Chemicals such as hydrogen cyanide that are found in cigarette smoke attack the lining of the bronchial passage, and this can lead to 'smokers cough' as well as inflammation of the bronchi. Since the bronchi are weak, smokers are also more prone to getting bronchial infections. You would also be prone to chronic coughing because of the impaired mucus secretion.
COPD (Chronic Obstructive Pulmonary Disease):
Cigarette smoking has been recognised as a significant cause of COPD. Commonly referred to as emphysema and chronic bronchitis, these are actually two different conditions. While each of these conditions can occur alone, they can also occur concurrently. What this condition essentially results in is the blockage of air flow in and out of the lungs. In excess of 75% deaths due to COPD are attributed to smoking, and COPD is amongst the top ten causes of death in Australia (men & women).
Lung cancer is the leading cause of cancer deaths in men and women alike. While it accounts for over 30% cancer related deaths in men, it accounts for over 25% of those in women. Additionally, existing or ex-smokers make up for around 90% of all lung cancer patients.
Signs of Trouble:

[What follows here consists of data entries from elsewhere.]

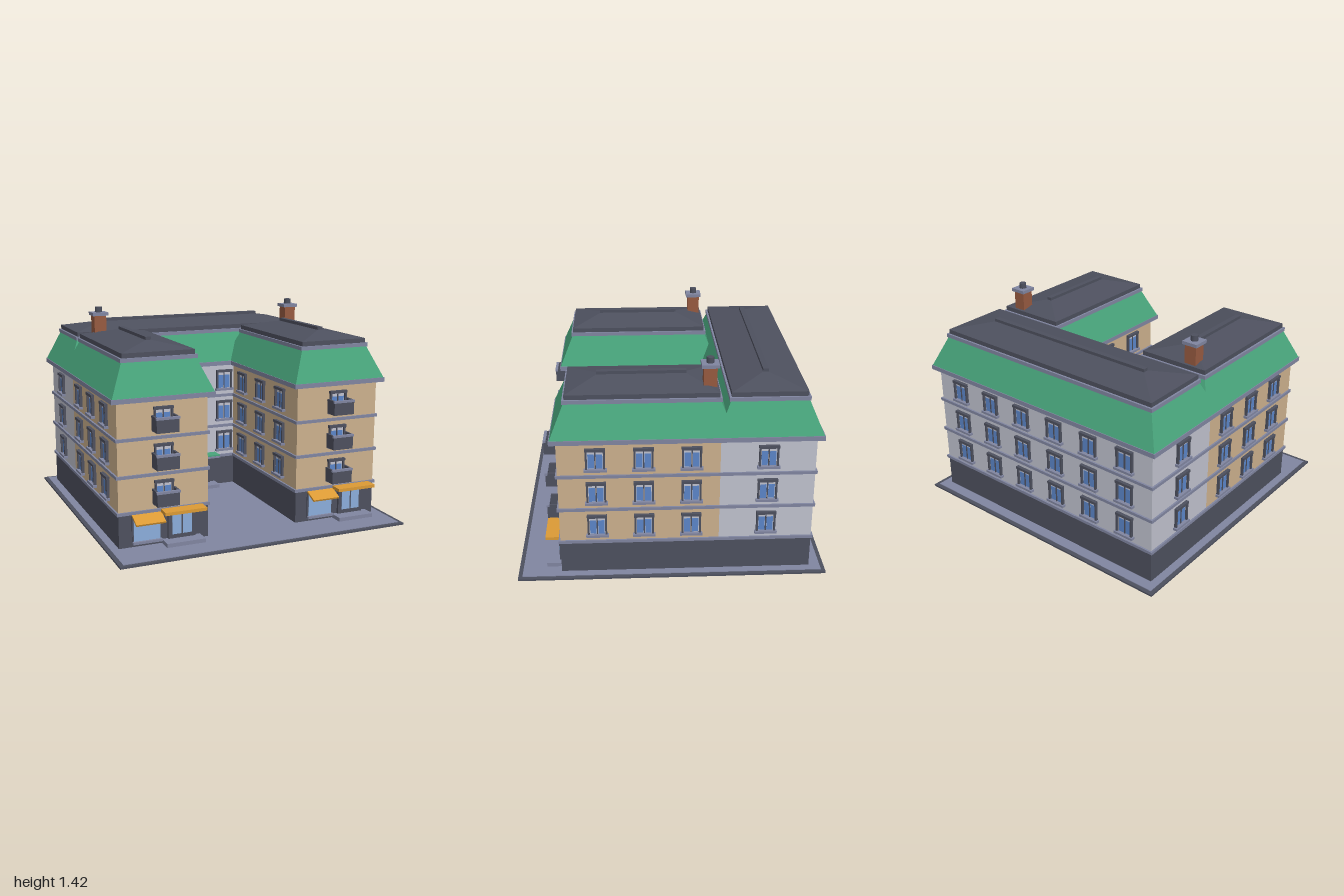
import * as THREE from 'three';

const mat = (name, color) => Object.assign(new THREE.MeshStandardMaterial({ color }), { name });
const M = {
  slate: mat('dark slate', 0x4d505e),
  trim: mat('grey trim', 0x8085a0),
  pale: mat('pale wall', 0xbfc1cd),
  tan: mat('tan wall', 0xcbb08d),
  green: mat('green roof', 0x48a47b),
  glass: mat('blue glass', 0x5b85c8),
  shop: mat('shop glass', 0x8badda),
  gold: mat('gold awning', 0xdb9a35),
  brick: mat('brick', 0x965a40),
};

// Box from ranges; the top can be drawn in by ix and iz on each side
function block(parent, name, m, x0, x1, y0, y1, z0, z1, ix = 0, iz = 0) {
  const w = x1 - x0, h = y1 - y0, d = z1 - z0;
  const g = new THREE.BoxGeometry(w, h, d);
  if (ix || iz) {
    const p = g.attributes.position;
    for (let i = 0; i < p.count; i++) {
      if (p.getY(i) < 0) continue;
      p.setX(i, p.getX(i) - Math.sign(p.getX(i)) * ix);
      p.setZ(i, p.getZ(i) - Math.sign(p.getZ(i)) * iz);
    }
    g.computeVertexNormals();
  }
  const mesh = new THREE.Mesh(g, m);
  mesh.name = name;
  mesh.position.set((x0 + x1) / 2, (y0 + y1) / 2, (z0 + z1) / 2);
  parent.add(mesh);
  return mesh;
}

function subgroup(parent, name, x = 0, y = 0, z = 0, turn = 0) {
  const g = new THREE.Group();
  g.name = name;
  g.position.set(x, y, z);
  g.rotation.y = turn;
  parent.add(g);
  return g;
}

const FLOORS = [0.24, 0.475, 0.71];

// Window facing +z, y measured from the floor line
function addWindow(parent, x, y, z, turn) {
  const w = subgroup(parent, 'window', x, y, z, turn);
  block(w, 'windowFrame', M.pale, -0.052, 0.052, 0.055, 0.185, -0.002, 0.004);
  for (const s of [-1, 1]) {
    block(w, 'pane', M.glass, s * 0.026 - 0.02, s * 0.026 + 0.02, 0.058, 0.155, 0.003, 0.006);
    block(w, 'jamb', M.slate, s * 0.056 - 0.006, s * 0.056 + 0.006, 0.055, 0.185, 0, 0.018);
  }
  block(w, 'mullion', M.slate, -0.004, 0.004, 0.055, 0.18, 0, 0.009);
  block(w, 'lintel', M.slate, -0.064, 0.064, 0.178, 0.196, 0, 0.022);
  block(w, 'sill', M.trim, -0.072, 0.072, 0.04, 0.056, 0, 0.028);
}

// Balcony with solid parapet, rail on top
function addBalcony(parent, x, y, z) {
  const b = subgroup(parent, 'balcony', x, y, z);
  block(b, 'balconySlab', M.slate, -0.074, 0.074, 0.045, 0.06, 0, 0.094);
  block(b, 'parapetFront', M.slate, -0.074, 0.074, 0.05, 0.13, 0.084, 0.094);
  block(b, 'railFront', M.trim, -0.078, 0.078, 0.128, 0.143, 0.08, 0.098);
  for (const s of [-1, 1]) {
    block(b, 'parapetSide', M.slate, s * 0.069 - 0.005, s * 0.069 + 0.005, 0.05, 0.13, 0, 0.09);
    block(b, 'railSide', M.slate, s * 0.07 - 0.007, s * 0.07 + 0.007, 0.128, 0.142, 0, 0.085);
  }
}

// Double door facing +z with glass leaves and a step
function addDoor(parent, x, z, w, h, paneY0, paneY1, stepW, stepD) {
  const d = subgroup(parent, 'door', x, 0, z);
  block(d, 'doorFrame', M.slate, -w / 2, w / 2, 0.015, h, 0, 0.018);
  for (const s of [-1, 1]) {
    const c = s * w * 0.195, r = w * 0.165;
    block(d, 'doorGlass', M.shop, c - r, c + r, paneY0, paneY1, 0.016, 0.022);
  }
  block(d, 'doorStep', M.trim, -stepW / 2, stepW / 2, 0.014, 0.042, 0, stepD);
}

// Storeys, bands and eaves cornice of one block
function addWalls(parent, wall, x0, x1, z0, z1) {
  block(parent, 'groundFloor', M.slate, x0, x1, 0.012, 0.24, z0, z1);
  block(parent, 'upperWalls', wall, x0, x1, 0.24, 0.95, z0, z1);
  for (const y of FLOORS)
    block(parent, 'floorBand', M.trim, x0 - 0.012, x1 + 0.012, y - 0.01, y + 0.01, z0 - 0.012, z1 + 0.012);
  block(parent, 'eavesCornice', M.trim, x0 - 0.04, x1 + 0.04, 0.945, 0.975, z0 - 0.04, z1 + 0.04);
}

// Mansard slope, rim, low hip and ridge cap
function addRoof(parent, x0, x1, z0, z1, ridgeX, ridgeZ) {
  block(parent, 'mansard', M.green, x0, x1, 0.975, 1.182, z0, z1, 0.09, 0.09);
  const [a, b, c, d] = [x0 + 0.082, x1 - 0.082, z0 + 0.082, z1 - 0.082];
  block(parent, 'roofRim', M.trim, a, b, 1.18, 1.205, c, d);
  const e = 0.013, cx = (a + b) / 2, cz = (c + d) / 2;
  block(parent, 'roofEdge', M.slate, a + e, b - e, 1.205, 1.235, c + e, d - e);
  block(parent, 'hipRoof', M.slate, a + e, b - e, 1.235, 1.28, c + e, d - e,
    (b - a) / 2 - e - ridgeX, (d - c) / 2 - e - ridgeZ);
  block(parent, 'ridgeCap', M.slate, cx - ridgeX, cx + ridgeX, 1.275, 1.3, cz - ridgeZ, cz + ridgeZ);
}

function addChimney(parent, x, z) {
  const c = subgroup(parent, 'chimney', x, 0, z);
  block(c, 'chimneyStack', M.brick, -0.042, 0.042, 1.2, 1.37, -0.042, 0.042);
  block(c, 'chimneyCap', M.trim, -0.055, 0.055, 1.366, 1.388, -0.055, 0.055);
  const pot = new THREE.Mesh(new THREE.CylinderGeometry(0.024, 0.024, 0.04, 12), M.slate);
  pot.name = 'chimneyPot';
  pot.position.y = 1.405;
  c.add(pot);
}

// Shop window, awning, door and canopy; x measured from the wing centre
function addShop(parent, cx, z) {
  const s = subgroup(parent, 'shopFront', cx, 0, z);
  block(s, 'shopWindowFrame', M.slate, -0.215, -0.02, 0.04, 0.22, 0, 0.008);
  block(s, 'shopWindow', M.shop, -0.205, -0.03, 0.052, 0.21, 0.006, 0.013);
  block(s, 'shopSill', M.trim, -0.215, -0.02, 0.038, 0.054, 0, 0.03);
  const awning = block(s, 'slopedAwning', M.gold, -0.215, -0.02, 0.2, 0.213, 0, 0.1);
  awning.rotation.x = 0.42;
  block(s, 'flatCanopy', M.gold, -0.025, 0.256, 0.226, 0.247, 0, 0.1);
  addDoor(s, 0.115, 0, 0.185, 0.22, 0.07, 0.198, 0.26, 0.1);
}

export function createModel() {
  const model = new THREE.Group();
  model.name = 'courtyardBuilding';

  // Ground plate
  block(model, 'groundBorder', M.slate, -1, 1, 0, 0.012, -1, 1);
  block(model, 'pavement', M.trim, -0.973, 0.973, 0.01, 0.016, -0.973, 0.973);

  // Rear block
  const rear = subgroup(model, 'rearBlock');
  addWalls(rear, M.pale, -0.92, 0.92, -0.9, -0.3);
  addRoof(rear, -0.955, 0.955, -0.935, -0.27, 0.637, 0.018);
  for (const y of FLOORS) {
    for (const x of [-0.24, 0, 0.24]) addWindow(rear, x, y, -0.3, 0);
    for (let i = 0; i < 6; i++) addWindow(rear, -0.715 + i * 0.286, y, -0.9, Math.PI);
    for (const s of [-1, 1]) addWindow(rear, s * 0.92, y, -0.6, s * Math.PI / 2);
  }

  // Courtyard entrance
  const entrance = subgroup(rear, 'entrance');
  addDoor(entrance, 0, -0.3, 0.24, 0.245, 0.088, 0.215, 0.33, 0.1);
  block(entrance, 'entranceCanopy', M.green, -0.17, 0.17, 0.256, 0.272, -0.3, -0.21);
  block(entrance, 'canopyEdge', M.trim, -0.172, 0.172, 0.25, 0.262, -0.212, -0.202);

  // Two wings
  for (const side of [-1, 1]) {
    const cx = side * 0.62;
    const wing = subgroup(model, side > 0 ? 'leftWing' : 'rightWing');
    addWalls(wing, M.tan, cx - 0.3, cx + 0.3, -0.3, 0.72);
    addRoof(wing, cx - 0.335, cx + 0.335, -0.39, 0.755, 0.018, 0.283);
    addChimney(wing, side * 0.738, -0.24);
    for (const y of FLOORS) {
      for (const z of [-0.12, 0.18, 0.48])
        for (const s of [-1, 1]) addWindow(wing, cx + s * 0.3, y, z, s * Math.PI / 2);
      addWindow(wing, cx, y, 0.72, 0);
      addBalcony(wing, cx, y, 0.72);
    }
    addShop(wing, cx, 0.72);
  }
  return model;
}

You should know your smoking is affecting your lungs adversely if you experience chronic cough, shortness of breath, wheezing, or excessive discharge of phlegm. Once you quit smoking you can slowly, but surely, tell the difference. Irrespective of how long you've smoked for you would experience relief from breathing related issues such as wheezing, shortness of breath, inflamed airways, cough, etc.
Second Hand Smoke and the Lungs:
It is also important that you realize what second hand smoke can do to the lungs of those around you. Being subjected to second hand smoke produces similar symptoms, and these include wheezing, shortness of breath, increased phlegm production, lung infections, etc. Do know that second hand smoke can also lead to lung cancer and COPD.